◆ **Goal of the exercise**:
Set down all of the entries below word for word, with the pictures left out.

——————————

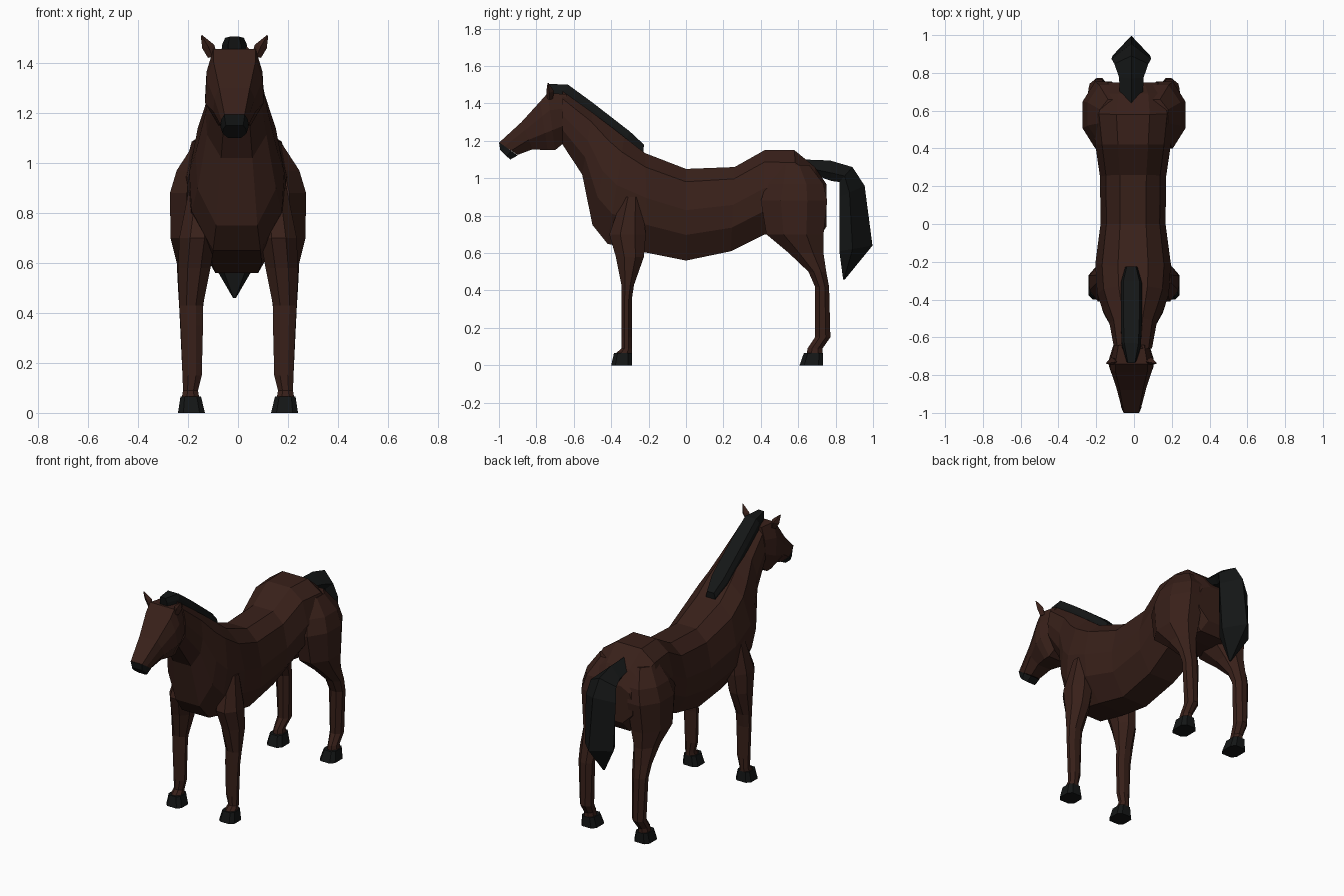
import bpy, bmesh


def material(name, rgb):
    m = bpy.data.materials.new(name)
    m.diffuse_color = (*rgb, 1)
    return m


COAT = material("brown_coat", (0.040, 0.0145, 0.010))
DARK = material("black_hair", (0.007, 0.008, 0.008))


def loft(name, rings, mat):
    """Skin a list of equal-length point rings and cap both ends."""
    bm = bmesh.new()
    loops = [[bm.verts.new(p) for p in ring] for ring in rings]
    n = len(loops[0])
    for a, b in zip(loops, loops[1:]):
        for i in range(n):
            j = (i + 1) % n
            bm.faces.new((a[i], a[j], b[j], b[i]))
    bm.faces.new(loops[0])
    bm.faces.new(loops[-1])
    bmesh.ops.recalc_face_normals(bm, faces=bm.faces)
    me = bpy.data.meshes.new(name)
    bm.to_mesh(me)
    bm.free()
    me.materials.append(mat)
    ob = bpy.data.objects.new(name, me)
    bpy.context.collection.objects.link(ob)
    return ob


def spine(name, stations, half, mat, cx=0.0):
    """Stations: top y,z, bottom y,z, half width. half: (width, depth) fractions."""
    rings = []
    for yt, zt, yb, zb, w in stations:
        right = [(u * w, yt + (yb - yt) * v, zt + (zb - zt) * v) for u, v in half]
        left = [(-x, y, z) for x, y, z in reversed(right) if abs(x) > 1e-6]
        rings.append([(cx + x, y, z) for x, y, z in right + left])
    return loft(name, rings, mat)


def limb(name, stations, mat, side, c=0.3):
    """Stations: z, y range, x range. Each becomes a chamfered rectangle."""
    cut = [(c, 0), (1 - c, 0), (1, c), (1, 1 - c), (1 - c, 1), (c, 1), (0, 1 - c), (0, c)]
    rings = [[(side * (x0 + (x1 - x0) * u), y0 + (y1 - y0) * v, z) for u, v in cut]
             for z, y0, y1, x0, x1 in stations]
    return loft(name, rings, mat)


# Torso and neck, rump to throat
spine("torso_and_neck", [
    (0.75, 0.97, 0.75, 0.74, 0.15),
    (0.69, 1.06, 0.71, 0.68, 0.20),
    (0.58, 1.15, 0.60, 0.68, 0.22),
    (0.42, 1.15, 0.42, 0.70, 0.20),
    (0.26, 1.06, 0.24, 0.61, 0.175),
    (0.00, 1.05, 0.00, 0.56, 0.172),
    (-0.22, 1.135, -0.20, 0.60, 0.20),
    (-0.33, 1.22, -0.42, 0.65, 0.19),
    (-0.40, 1.275, -0.50, 0.75, 0.165),
    (-0.50, 1.35, -0.555, 1.02, 0.125),
    (-0.66, 1.465, -0.66, 1.18, 0.10),
], [(0.4, 0), (0.82, 0.14), (1, 0.45), (0.95, 0.72), (0.5, 1)], COAT, -0.005)

# Head
HEAD = [(0.72, 0), (0.95, 0.3), (1, 0.65), (0.55, 1)]
spine("head", [
    (-0.64, 1.45, -0.64, 1.20, 0.095),
    (-0.74, 1.455, -0.70, 1.15, 0.118),
    (-0.78, 1.41, -0.74, 1.15, 0.118),
    (-0.88, 1.30, -0.82, 1.155, 0.085),
    (-1.00, 1.19, -0.90, 1.125, 0.055),
], HEAD, COAT, -0.014)
spine("muzzle", [
    (-1.00, 1.193, -0.90, 1.122, 0.057),
    (-0.993, 1.15, -0.94, 1.10, 0.048),
], HEAD, DARK, -0.014)

# Mane
spine("mane", [
    (-0.735, 1.505, -0.72, 1.43, 0.025),
    (-0.63, 1.50, -0.66, 1.43, 0.05),
    (-0.50, 1.405, -0.53, 1.34, 0.056),
    (-0.30, 1.25, -0.33, 1.18, 0.056),
    (-0.225, 1.18, -0.23, 1.11, 0.032),
], [(0.75, 0), (1, 0.4), (1, 1)], DARK, -0.014)

# Tail with a ridge down its outer side
spine("tail", [
    (0.64, 1.10, 0.68, 1.02, 0.06),
    (0.77, 1.095, 0.78, 0.985, 0.065),
    (0.89, 1.06, 0.82, 0.98, 0.09),
    (0.955, 0.96, 0.82, 0.90, 0.105),
    (0.997, 0.64, 0.82, 0.61, 0.10),
    (0.85, 0.46, 0.84, 0.46, 0.006),
], [(0, 0), (1, 0.6), (0.6, 1)], DARK, -0.014)

for label, s in (("left", 1), ("right", -1)):
    # Ears
    loft(label + "_ear", [
        [(-0.014 + s * (x + a * r), y + b * r, z - a * 0.3 * r)
         for a, b in ((1, 0), (0, 1), (-1, 0), (0, -0.7))]
        for x, y, z, r in ((0.088, -0.73, 1.425, 0.018), (0.105, -0.73, 1.465, 0.024),
                           (0.132, -0.738, 1.51, 0.003))], COAT)
    # Front legs
    limb(label + "_front_leg", [
        (0.90, -0.34, -0.24, 0.10, 0.195),
        (0.70, -0.41, -0.215, 0.09, 0.235),
        (0.58, -0.375, -0.225, 0.11, 0.24),
        (0.43, -0.345, -0.278, 0.14, 0.235),
        (0.35, -0.345, -0.29, 0.14, 0.23),
        (0.15, -0.345, -0.29, 0.145, 0.222),
        (0.09, -0.345, -0.29, 0.16, 0.22),
        (0.06, -0.38, -0.29, 0.155, 0.225),
    ], COAT, s)
    limb(label + "_front_hoof", [
        (0.065, -0.385, -0.29, 0.148, 0.23),
        (0.0, -0.40, -0.288, 0.132, 0.24),
    ], DARK, s, 0.2)
    # Haunch and hind legs
    limb(label + "_hind_leg", [
        (1.07, 0.48, 0.66, 0.04, 0.18),
        (0.97, 0.43, 0.735, 0.04, 0.245),
        (0.88, 0.40, 0.755, 0.05, 0.272),
        (0.70, 0.43, 0.735, 0.07, 0.27),
        (0.60, 0.55, 0.735, 0.11, 0.245),
        (0.50, 0.655, 0.75, 0.13, 0.24),
        (0.42, 0.69, 0.765, 0.14, 0.235),
        (0.15, 0.69, 0.772, 0.145, 0.222),
        (0.09, 0.65, 0.73, 0.16, 0.22),
        (0.06, 0.645, 0.73, 0.155, 0.225),
    ], COAT, s)
    limb(label + "_hind_hoof", [
        (0.065, 0.63, 0.733, 0.148, 0.23),
        (0.0, 0.607, 0.733, 0.132, 0.24),
    ], DARK, s, 0.2)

——————————

◆ **Task solution**:
import bpy, bmesh


def material(name, rgb):
    m = bpy.data.materials.new(name)
    m.diffuse_color = (*rgb, 1)
    return m


COAT = material("brown_coat", (0.040, 0.0145, 0.010))
DARK = material("black_hair", (0.007, 0.008, 0.008))


def loft(name, rings, mat):
    """Skin a list of equal-length point rings and cap both ends."""
    bm = bmesh.new()
    loops = [[bm.verts.new(p) for p in ring] for ring in rings]
    n = len(loops[0])
    for a, b in zip(loops, loops[1:]):
        for i in range(n):
            j = (i + 1) % n
            bm.faces.new((a[i], a[j], b[j], b[i]))
    bm.faces.new(loops[0])
    bm.faces.new(loops[-1])
    bmesh.ops.recalc_face_normals(bm, faces=bm.faces)
    me = bpy.data.meshes.new(name)
    bm.to_mesh(me)
    bm.free()
    me.materials.append(mat)
    ob = bpy.data.objects.new(name, me)
    bpy.context.collection.objects.link(ob)
    return ob


def spine(name, stations, half, mat, cx=0.0):
    """Stations: top y,z, bottom y,z, half width. half: (width, depth) fractions."""
    rings = []
    for yt, zt, yb, zb, w in stations:
        right = [(u * w, yt + (yb - yt) * v, zt + (zb - zt) * v) for u, v in half]
        left = [(-x, y, z) for x, y, z in reversed(right) if abs(x) > 1e-6]
        rings.append([(cx + x, y, z) for x, y, z in right + left])
    return loft(name, rings, mat)


def limb(name, stations, mat, side, c=0.3):
    """Stations: z, y range, x range. Each becomes a chamfered rectangle."""
    cut = [(c, 0), (1 - c, 0), (1, c), (1, 1 - c), (1 - c, 1), (c, 1), (0, 1 - c), (0, c)]
    rings = [[(side * (x0 + (x1 - x0) * u), y0 + (y1 - y0) * v, z) for u, v in cut]
             for z, y0, y1, x0, x1 in stations]
    return loft(name, rings, mat)


# Torso and neck, rump to throat
spine("torso_and_neck", [
    (0.75, 0.97, 0.75, 0.74, 0.15),
    (0.69, 1.06, 0.71, 0.68, 0.20),
    (0.58, 1.15, 0.60, 0.68, 0.22),
    (0.42, 1.15, 0.42, 0.70, 0.20),
    (0.26, 1.06, 0.24, 0.61, 0.175),
    (0.00, 1.05, 0.00, 0.56, 0.172),
    (-0.22, 1.135, -0.20, 0.60, 0.20),
    (-0.33, 1.22, -0.42, 0.65, 0.19),
    (-0.40, 1.275, -0.50, 0.75, 0.165),
    (-0.50, 1.35, -0.555, 1.02, 0.125),
    (-0.66, 1.465, -0.66, 1.18, 0.10),
], [(0.4, 0), (0.82, 0.14), (1, 0.45), (0.95, 0.72), (0.5, 1)], COAT, -0.005)

# Head
HEAD = [(0.72, 0), (0.95, 0.3), (1, 0.65), (0.55, 1)]
spine("head", [
    (-0.64, 1.45, -0.64, 1.20, 0.095),
    (-0.74, 1.455, -0.70, 1.15, 0.118),
    (-0.78, 1.41, -0.74, 1.15, 0.118),
    (-0.88, 1.30, -0.82, 1.155, 0.085),
    (-1.00, 1.19, -0.90, 1.125, 0.055),
], HEAD, COAT, -0.014)
spine("muzzle", [
    (-1.00, 1.193, -0.90, 1.122, 0.057),
    (-0.993, 1.15, -0.94, 1.10, 0.048),
], HEAD, DARK, -0.014)

# Mane
spine("mane", [
    (-0.735, 1.505, -0.72, 1.43, 0.025),
    (-0.63, 1.50, -0.66, 1.43, 0.05),
    (-0.50, 1.405, -0.53, 1.34, 0.056),
    (-0.30, 1.25, -0.33, 1.18, 0.056),
    (-0.225, 1.18, -0.23, 1.11, 0.032),
], [(0.75, 0), (1, 0.4), (1, 1)], DARK, -0.014)

# Tail with a ridge down its outer side
spine("tail", [
    (0.64, 1.10, 0.68, 1.02, 0.06),
    (0.77, 1.095, 0.78, 0.985, 0.065),
    (0.89, 1.06, 0.82, 0.98, 0.09),
    (0.955, 0.96, 0.82, 0.90, 0.105),
    (0.997, 0.64, 0.82, 0.61, 0.10),
    (0.85, 0.46, 0.84, 0.46, 0.006),
], [(0, 0), (1, 0.6), (0.6, 1)], DARK, -0.014)

for label, s in (("left", 1), ("right", -1)):
    # Ears
    loft(label + "_ear", [
        [(-0.014 + s * (x + a * r), y + b * r, z - a * 0.3 * r)
         for a, b in ((1, 0), (0, 1), (-1, 0), (0, -0.7))]
        for x, y, z, r in ((0.088, -0.73, 1.425, 0.018), (0.105, -0.73, 1.465, 0.024),
                           (0.132, -0.738, 1.51, 0.003))], COAT)
    # Front legs
    limb(label + "_front_leg", [
        (0.90, -0.34, -0.24, 0.10, 0.195),
        (0.70, -0.41, -0.215, 0.09, 0.235),
        (0.58, -0.375, -0.225, 0.11, 0.24),
        (0.43, -0.345, -0.278, 0.14, 0.235),
        (0.35, -0.345, -0.29, 0.14, 0.23),
        (0.15, -0.345, -0.29, 0.145, 0.222),
        (0.09, -0.345, -0.29, 0.16, 0.22),
        (0.06, -0.38, -0.29, 0.155, 0.225),
    ], COAT, s)
    limb(label + "_front_hoof", [
        (0.065, -0.385, -0.29, 0.148, 0.23),
        (0.0, -0.40, -0.288, 0.132, 0.24),
    ], DARK, s, 0.2)
    # Haunch and hind legs
    limb(label + "_hind_leg", [
        (1.07, 0.48, 0.66, 0.04, 0.18),
        (0.97, 0.43, 0.735, 0.04, 0.245),
        (0.88, 0.40, 0.755, 0.05, 0.272),
        (0.70, 0.43, 0.735, 0.07, 0.27),
        (0.60, 0.55, 0.735, 0.11, 0.245),
        (0.50, 0.655, 0.75, 0.13, 0.24),
        (0.42, 0.69, 0.765, 0.14, 0.235),
        (0.15, 0.69, 0.772, 0.145, 0.222),
        (0.09, 0.65, 0.73, 0.16, 0.22),
        (0.06, 0.645, 0.73, 0.155, 0.225),
    ], COAT, s)
    limb(label + "_hind_hoof", [
        (0.065, 0.63, 0.733, 0.148, 0.23),
        (0.0, 0.607, 0.733, 0.132, 0.24),
    ], DARK, s, 0.2)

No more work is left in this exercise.